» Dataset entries

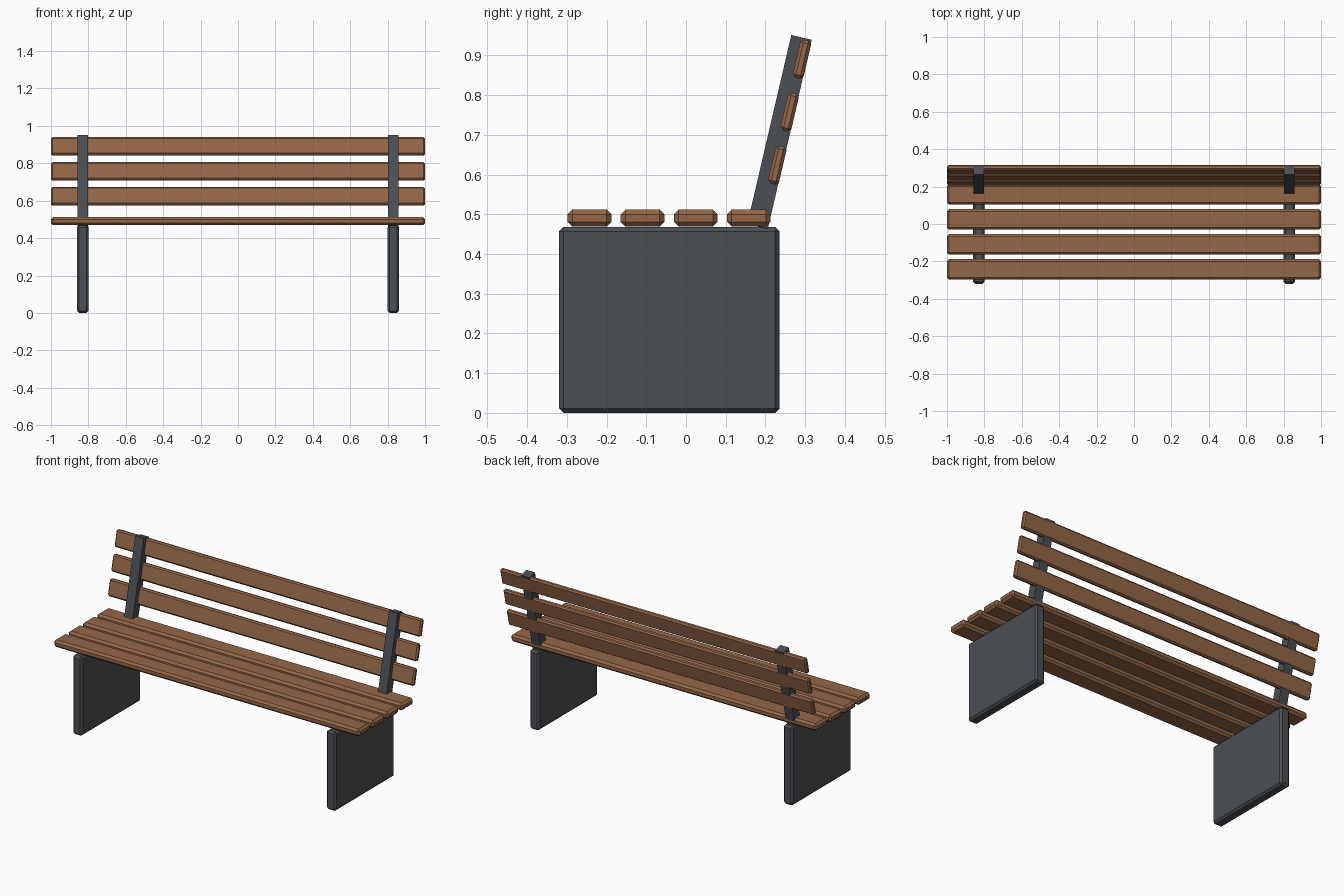
import bpy
import math
from mathutils import Vector

cube = bpy.data.objects.get("Cube")
if cube:
    bpy.data.objects.remove(cube, do_unlink=True)


def material(name, rgb):
    mat = bpy.data.materials.new(name)
    mat.use_nodes = True
    colour = (*rgb, 1)
    mat.diffuse_color = colour
    mat.node_tree.nodes["Principled BSDF"].inputs["Base Color"].default_value = colour
    return mat


wood = material("brown wood", (0.30, 0.135, 0.065))
metal = material("dark grey metal", (0.07, 0.078, 0.088))


def block(name, size, location, mat, bevel=0.0, tilt=0.0):
    """Flat-shaded box with optional chamfered edges, tilted about x."""
    bpy.ops.mesh.primitive_cube_add(size=1, location=location)
    obj = bpy.context.object
    obj.name = name
    obj.scale = size
    bpy.ops.object.transform_apply(location=False, rotation=False, scale=True)
    obj.rotation_euler.x = tilt
    obj.data.materials.append(mat)
    if bevel:
        mod = obj.modifiers.new("Chamfer", "BEVEL")
        mod.width = bevel
        mod.segments = 1
    return obj


# Backrest line: leans backwards from the rear of the seat
lean = math.radians(13.1)
back_foot = Vector((0, 0.18, 0.469))
up_back = Vector((0, math.sin(lean), math.cos(lean)))
out_back = Vector((0, math.cos(lean), -math.sin(lean)))
post_length = 0.489

# Leg panels and backrest posts, one pair per side
for side, x in (("left", 0.83), ("right", -0.83)):
    block(f"{side}_leg_panel", (0.062, 0.555, 0.468), (x, -0.042, 0.234), metal, 0.011)
    middle = back_foot + up_back * post_length / 2
    block(f"{side}_back_post", (0.056, 0.053, post_length),
          (x, middle.y, middle.z), metal, tilt=-lean)

# Seat slats, front to back
for i in range(4):
    block(f"seat_slat_{i + 1}", (2, 0.11, 0.043),
          (0, -0.243 + i * 0.1337, 0.4905), wood, 0.012)

# Backrest slats, bottom to top, set into the rear of the posts
for i in range(3):
    spot = back_foot + up_back * (0.162 + i * 0.137) + out_back * 0.0135
    block(f"back_slat_{i + 1}", (2, 0.028, 0.098), spot, wood, 0.008, -lean)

» Exercise directions
Repeat each entry exactly. Pictures do not belong in the copy.

» Reply
import bpy
import math
from mathutils import Vector

cube = bpy.data.objects.get("Cube")
if cube:
    bpy.data.objects.remove(cube, do_unlink=True)


def material(name, rgb):
    mat = bpy.data.materials.new(name)
    mat.use_nodes = True
    colour = (*rgb, 1)
    mat.diffuse_color = colour
    mat.node_tree.nodes["Principled BSDF"].inputs["Base Color"].default_value = colour
    return mat


wood = material("brown wood", (0.30, 0.135, 0.065))
metal = material("dark grey metal", (0.07, 0.078, 0.088))


def block(name, size, location, mat, bevel=0.0, tilt=0.0):
    """Flat-shaded box with optional chamfered edges, tilted about x."""
    bpy.ops.mesh.primitive_cube_add(size=1, location=location)
    obj = bpy.context.object
    obj.name = name
    obj.scale = size
    bpy.ops.object.transform_apply(location=False, rotation=False, scale=True)
    obj.rotation_euler.x = tilt
    obj.data.materials.append(mat)
    if bevel:
        mod = obj.modifiers.new("Chamfer", "BEVEL")
        mod.width = bevel
        mod.segments = 1
    return obj


# Backrest line: leans backwards from the rear of the seat
lean = math.radians(13.1)
back_foot = Vector((0, 0.18, 0.469))
up_back = Vector((0, math.sin(lean), math.cos(lean)))
out_back = Vector((0, math.cos(lean), -math.sin(lean)))
post_length = 0.489

# Leg panels and backrest posts, one pair per side
for side, x in (("left", 0.83), ("right", -0.83)):
    block(f"{side}_leg_panel", (0.062, 0.555, 0.468), (x, -0.042, 0.234), metal, 0.011)
    middle = back_foot + up_back * post_length / 2
    block(f"{side}_back_post", (0.056, 0.053, post_length),
          (x, middle.y, middle.z), metal, tilt=-lean)

# Seat slats, front to back
for i in range(4):
    block(f"seat_slat_{i + 1}", (2, 0.11, 0.043),
          (0, -0.243 + i * 0.1337, 0.4905), wood, 0.012)

# Backrest slats, bottom to top, set into the rear of the posts
for i in range(3):
    spot = back_foot + up_back * (0.162 + i * 0.137) + out_back * 0.0135
    block(f"back_slat_{i + 1}", (2, 0.028, 0.098), spot, wood, 0.008, -lean)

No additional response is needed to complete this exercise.